[rev_slider what-is-sexual]

What is sexual assault?

Sexual assault is any unwanted, non-consensual sexual contact against any individual by another using manipulation, pressure, tricks, coercion or physical force.  It is any act a person is forced to perform or receive that includes touching of the genitals or breasts.  This includes rape, sodomy, touching or oral sex where the victim is unwilling or unable to give verbal consent, including being under 17 years old, intoxicated, drugged or unconscious.

If you have experienced sexual assault you may feel frightened, angry, ashamed, hopeless, numb or combination of these emotions.  These are normal responses and you are alone.  It is not your fault.  You can call our 24-hour Rape Crisis Hotline at 866.627.4747 to speak with an advocate.  Supportive counseling can be an effective way to learn about the assault and your options.

Sexual Violence includes:
  • Completed act of penetration, any penetration of the vagina, anus, or other body orifice by any object
  • Attempted act of penetration
  • Abusive sexual contact, intentional touching
  • Non-contact sexual abuse voyeurism, exhibitionism, verbal or behavioral sexual harassment, threats or sexual violence, taking or posting sexual photos
Other terms commonly used:
  • Sexual violence
  • Rape
  • Date Rape
  • Marital Rape
  • Incest
  • Sexual Abuse
  • Molestation
Who are the perpetrators?

The majority of perpetrators are someone known to the victim. Approximately 4 out of 5 of sexual assaults are committed by someone known to the victim, such as in the case of intimate partner sexual violence or acquaintance rape.

The term “date rape” is sometimes used to refer to acquaintance rape. Perpetrators of acquaintance rape might be a date, but they could also be a classmate, a neighbor, a friend’s significant other, or any number of different roles. It’s important to remember that dating, instances of past intimacy, or other acts like kissing do not give someone consent for increased or continued sexual contact.

In other instances the victim may not know the perpetrator at all. This type of sexual violence is sometimes referred to as stranger rape. Stranger rape can occur in several different ways:

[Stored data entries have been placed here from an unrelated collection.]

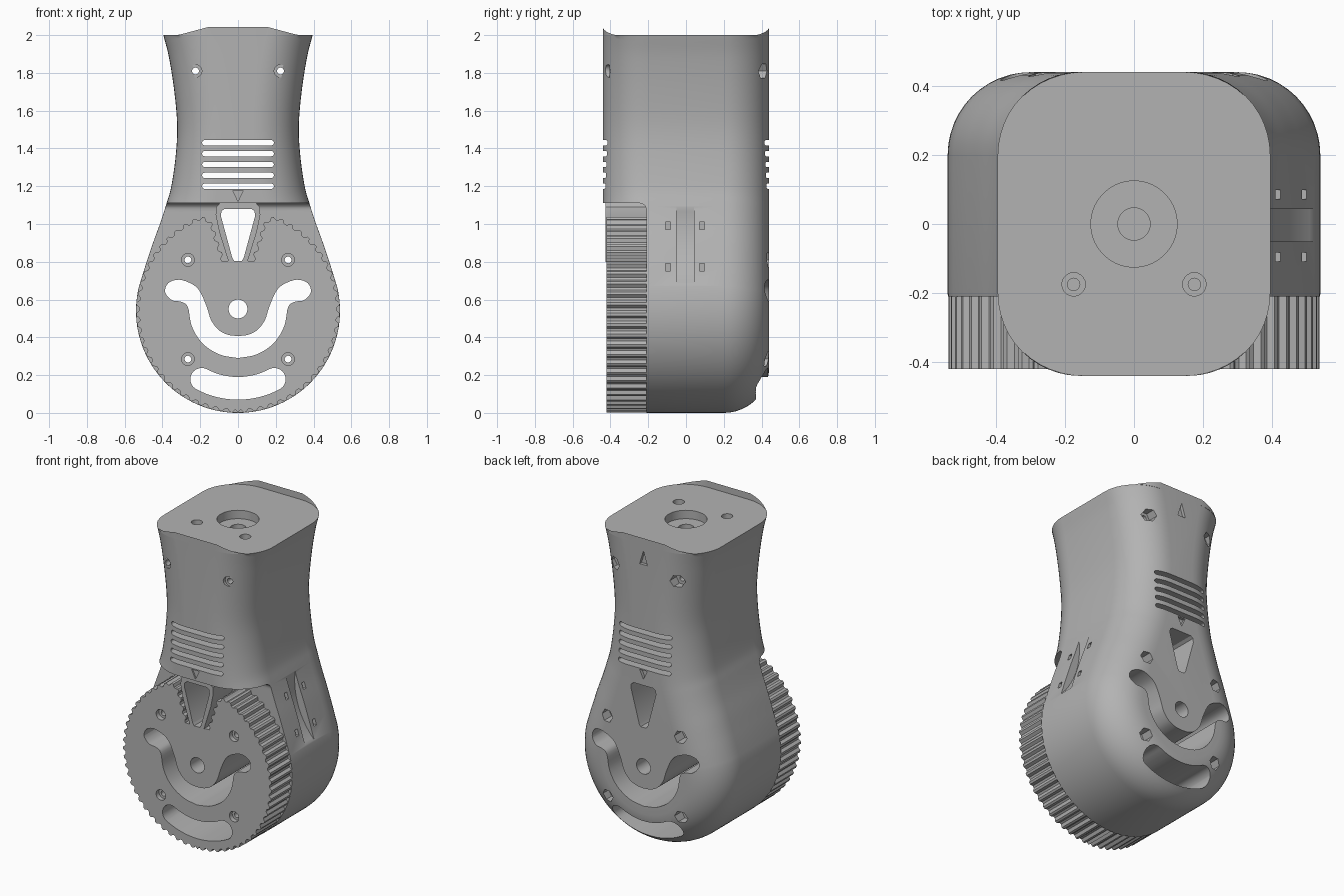
import bpy, bmesh
from math import sin, cos, pi, radians
from mathutils import Vector

old = bpy.data.objects.get("Cube")
if old:
    bpy.data.objects.remove(old)

grey = bpy.data.materials.new("plain_grey")
grey.use_nodes = True
colour = (0.45, 0.45, 0.45, 1)
grey.diffuse_color = colour
grey.node_tree.nodes["Principled BSDF"].inputs["Base Color"].default_value = colour

HUB = 0.54          # height and radius of the round lower end
FRONT, STEP, BACK = -0.44, -0.21, 0.44
EDGE = 0.24         # rounding of the long edges


def smooth(pts, n=6):
    """Catmull-Rom curve through open 2D points."""
    p = [Vector(q) for q in pts]
    p = [2 * p[0] - p[1]] + p + [2 * p[-1] - p[-2]]
    out = []
    for a, b, c, d in zip(p, p[1:], p[2:], p[3:]):
        for i in range(n):
            t = i / n
            out.append(0.5 * (2 * b + (c - a) * t + (2 * a - 5 * b + 4 * c - d) * t * t
                              + (3 * b - a - 3 * c + d) * t ** 3))
    return out + [p[-2]]


def arc(x, z, r, a0, a1, n):
    return [Vector((x + r * cos(radians(a0 + (a1 - a0) * i / n)),
                    z + r * sin(radians(a0 + (a1 - a0) * i / n)))) for i in range(n + 1)]


def mirrored(half):
    """Close a right-hand half outline with its left-hand copy."""
    left = [Vector((-p[0], p[1])) for p in reversed(half) if abs(p[0]) > 1e-4]
    return [Vector(p) for p in half] + left


def circle(x, z, r, n=24):
    return arc(x, z, r, 0, 360, n)[:-1]


def rect(x0, x1, z0, z1):
    return [(x0, z0), (x1, z0), (x1, z1), (x0, z1)]


def prism(bm, outline, lo, hi, axis="y"):
    """Extrude an outline along y, or along z when axis is z."""
    put = (lambda p, d: (p[0], d, p[1])) if axis == "y" else (lambda p, d: (p[0], p[1], d))
    a = [bm.verts.new(put(p, lo)) for p in outline]
    b = [bm.verts.new(put(p, hi)) for p in outline]
    bm.faces.new(a)
    bm.faces.new(b)
    for i in range(len(a)):
        j = (i + 1) % len(a)
        bm.faces.new((a[i], a[j], b[j], b[i]))


def finish(bm, name, hidden=False):
    bmesh.ops.recalc_face_normals(bm, faces=bm.faces)
    mesh = bpy.data.meshes.new(name)
    bm.to_mesh(mesh)
    bm.free()
    mesh.materials.append(grey)
    obj = bpy.data.objects.new(name, mesh)
    bpy.context.collection.objects.link(obj)
    obj.hide_render = obj.hide_viewport = hidden
    return obj


def cut(obj, cutters, angle=30):
    for c in cutters:
        mod = obj.modifiers.new(c.name, "BOOLEAN")
        mod.operation, mod.solver, mod.object = "DIFFERENCE", "EXACT", c
    graph = bpy.context.evaluated_depsgraph_get()
    mesh = bpy.data.meshes.new_from_object(obj.evaluated_get(graph))
    obj.modifiers.clear()
    obj.data = mesh
    bpy.ops.object.select_all(action="DESELECT")
    obj.select_set(True)
    bpy.context.view_layer.objects.active = obj
    bpy.ops.object.shade_smooth_by_angle(angle=radians(angle))


# Body: waisted neck flowing into the round hub, with rounded long edges
neck = smooth([(0.395, 2), (0.365, 1.88), (0.337, 1.7), (0.322, 1.52), (0.33, 1.36),
               (0.353, 1.2), (0.378, 1.11), (0.41, 1.01), (0.45, 0.9), (0.49, 0.78)])
side = neck + arc(0, HUB, HUB, 14, -90, 36)
outline = mirrored(side)
normals = []
for i, p in enumerate(outline):
    t = outline[min(i + 1, len(outline) - 1)] - outline[max(i - 1, 0)]
    n = Vector((-t.y, t.x)).normalized()
    normals.append(Vector((n.x / abs(n.x), 0)) if i in (0, len(outline) - 1) else n)

quarter = [i * pi / 24 for i in range(13)]
layers = [(FRONT + EDGE * (1 - sin(a)), EDGE * (1 - cos(a))) for a in reversed(quarter)]
layers += [(BACK - EDGE * (1 - sin(a)), EDGE * (1 - cos(a))) for a in quarter]
inward = -1 if normals[0].x > 0 else 1
bm = bmesh.new()
rings = []
for y, inset in layers:
    ring = [p + n * inset * inward for p, n in zip(outline, normals)]
    rings.append([bm.verts.new((q.x, y, q.y)) for q in ring])
for a, b in zip(rings, rings[1:]):
    for i in range(len(a)):
        j = (i + 1) % len(a)
        bm.faces.new((a[i], a[j], b[j], b[i]))
bm.faces.new(rings[0])
bm.faces.new(rings[-1])
body = finish(bm, "body")

# Toothed wheel: outline with a wedge notch, stepped evenly into teeth
rim = arc(0, HUB, 0.538, -90, 64, 90)
rim += smooth([(0.2, 1.04), (0.155, 1.025), (0.13, 0.99), (0.115, 0.94), (0.065, 0.79)])
pitch = 0.0565 / 4
path, rest = [rim[0]], 0.0
for a, b in zip(rim, rim[1:]):
    length, at = (b - a).length, pitch - rest
    while at <= length:
        path.append(a.lerp(b, at / length))
        at += pitch
    rest = length - (at - pitch)
half = [Vector((0, path[0].y))]
for i in range(1, len(path) - 1):
    t = (path[i + 1] - path[i - 1]).normalized()
    half.append(path[i] + Vector((-t.y, t.x)) * (0.016 if i % 4 < 2 else 0))
half.append(Vector((0, half[-1].y)))
bm = bmesh.new()
prism(bm, mirrored(half), -0.42, STEP + 0.005)
wheel = finish(bm, "toothed_wheel")

# Wedge that sits in the notch
bm = bmesh.new()
prism(bm, mirrored([(0.05, 0.8), (0.1, 0.96), (0.118, 1.05), (0.115, 1.09), (0.095, 1.112)]),
      -0.425, STEP + 0.005)
wedge = finish(bm, "notch_wedge")

# Cutter: clearance for the wheel under the neck
bm = bmesh.new()
corner = [(-0.8, -0.3), (STEP, -0.3)] + arc(STEP - 0.035, 1.075, 0.035, 0, 90, 6) + [(-0.8, 1.11)]
a = [bm.verts.new((-0.8, p[0], p[1])) for p in corner]
face = bm.faces.new(a)
ext = bmesh.ops.extrude_face_region(bm, geom=[face])
bmesh.ops.translate(bm, vec=(1.6, 0, 0),
                    verts=[v for v in ext["geom"] if isinstance(v, bmesh.types.BMVert)])
clearance = finish(bm, "wheel_clearance_cutter", True)

# Cutter: everything that runs right through from front to back
bm = bmesh.new()
smile = smooth([(0, 0.29), (0.1, 0.31), (0.19, 0.37), (0.245, 0.46), (0.265, 0.56),
                (0.3, 0.588), (0.35, 0.597), (0.386, 0.64), (0.368, 0.688), (0.31, 0.705),
                (0.24, 0.68), (0.2, 0.64), (0.165, 0.56), (0.142, 0.49), (0.1, 0.437),
                (0.05, 0.413), (0, 0.407)], 4)
tri = [(0.02, 0.805), (0.03, 0.82), (0.09, 1.04), (0.088, 1.068), (0.07, 1.08)]
end = radians(28)
slot = arc(0, HUB, 0.47, -90, -62, 8)
slot += arc(0.41 * sin(end), HUB - 0.41 * cos(end), 0.06, -62, 118, 10)[1:-1]
slot += arc(0, HUB, 0.35, -62, -90, 8)
slot[0].x = slot[-1].x = 0
shapes = [mirrored(smile), mirrored(tri), mirrored(slot), circle(0, 0.55, 0.05)]
for k in range(5):
    z = 1.2 + 0.0575 * k
    shapes.append(mirrored(arc(0.176, z, 0.014, -90, 90, 8)))
screws = [(s * x, z) for s in (-1, 1) for x, z in ((0.225, 1.81), (0.265, 0.81), (0.265, 0.285))]
shapes += [circle(x, z, 0.018, 16) for x, z in screws]
for s in shapes:
    prism(bm, s, -0.7, 0.7)
for x in (-0.175, 0.175):
    prism(bm, circle(x, -0.175, 0.018, 16), 1.88, 2.1, "z")
prism(bm, circle(0, 0, 0.047), 1.75, 2.1, "z")
through = finish(bm, "through_cutter", True)

# Cutter: screw head recesses, nut pockets, arrow marks, top recess
bm = bmesh.new()
for x, z in screws:
    prism(bm, circle(x, z, 0.034, 20), -0.7, -0.405 if z > 1 else -0.39)
    prism(bm, circle(x, z, 0.042, 6), 0.36, 0.7)
for lo, hi in ((-0.7, -0.43), (0.42, 0.7)):
    prism(bm, [(0, 1.12), (0.028, 1.178), (-0.028, 1.178)], lo, hi)
prism(bm, [(-0.028, 1.87), (0.028, 1.87), (0, 1.96)], 0.42, 0.7)
for x in (-0.175, 0.175):
    prism(bm, circle(x, -0.175, 0.034, 20), 1.96, 2.1, "z")
prism(bm, circle(0, 0, 0.125, 40), 1.945, 2.1, "z")
pockets = finish(bm, "pocket_cutter", True)

# Cutter: tie-strap hollow and its four square holes on the left flank
bm = bmesh.new()
prism(bm, circle(0.9, 1.035, 0.52, 96), -0.05, 0.043)
for y in (-0.095, 0.085):
    for z in (0.77, 0.99):
        prism(bm, rect(0.36, 0.7, z - 0.02, z + 0.02), y - 0.013, y + 0.013)
strap = finish(bm, "strap_cutter", True)

cut(body, [clearance, through, pockets, strap])
cut(wheel, [through, pockets], 20)
cut(wedge, [through], 20)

  • Blitz sexual assault: when a perpetrator quickly and brutally assaults the victim with no prior contact, usually at night in a public place.
  • Home invasion sexual assault: when a stranger breaks into the victim’s home to commit the assault.
  • Contact sexual assault: when a perpetrator contacts the victim and tries to gain their trust by flirting, luring the victim to their car, or otherwise trying to coerce the victim into a situation where the sexual assault will occur.

Survivors of both stranger rape and acquaintance rape often blame themselves for behaving in a way that encouraged the perpetrator. It’s important to remember that the victim is a never to blame for the actions of a perpetrator.

Facts about Sexual Assault:
  • Nearly 13 percent of Texans have been sexually assaulted.  That equates to almost 2 million people, or one in 5 women and one in 20 men
  • In the United States, one in six women and one in 33 men reported experiencing an attempted or completed rape at some time in their lives
  • Females are the most frequent victims of sexual assault, however, men and boys are victims of sexual violence
  • Women in college are particularly vulnerable: 20 percent of women in college reported experiencing an attempted or completed rape
  • Similarly, males are victimized most frequently before age 18
  • 60.4 percent of female and 69.2 percent of male victims were first raped before age 18
  • 25.5 percent of females were first raped before age 12 and 34.9 percent were first raped between the ages of 12-17
  • 41.0 percent of males were first raped before age 12, and 27.9 percent were first raped between the ages of 12-17
  • Most sexual assault are never reported to law enforcement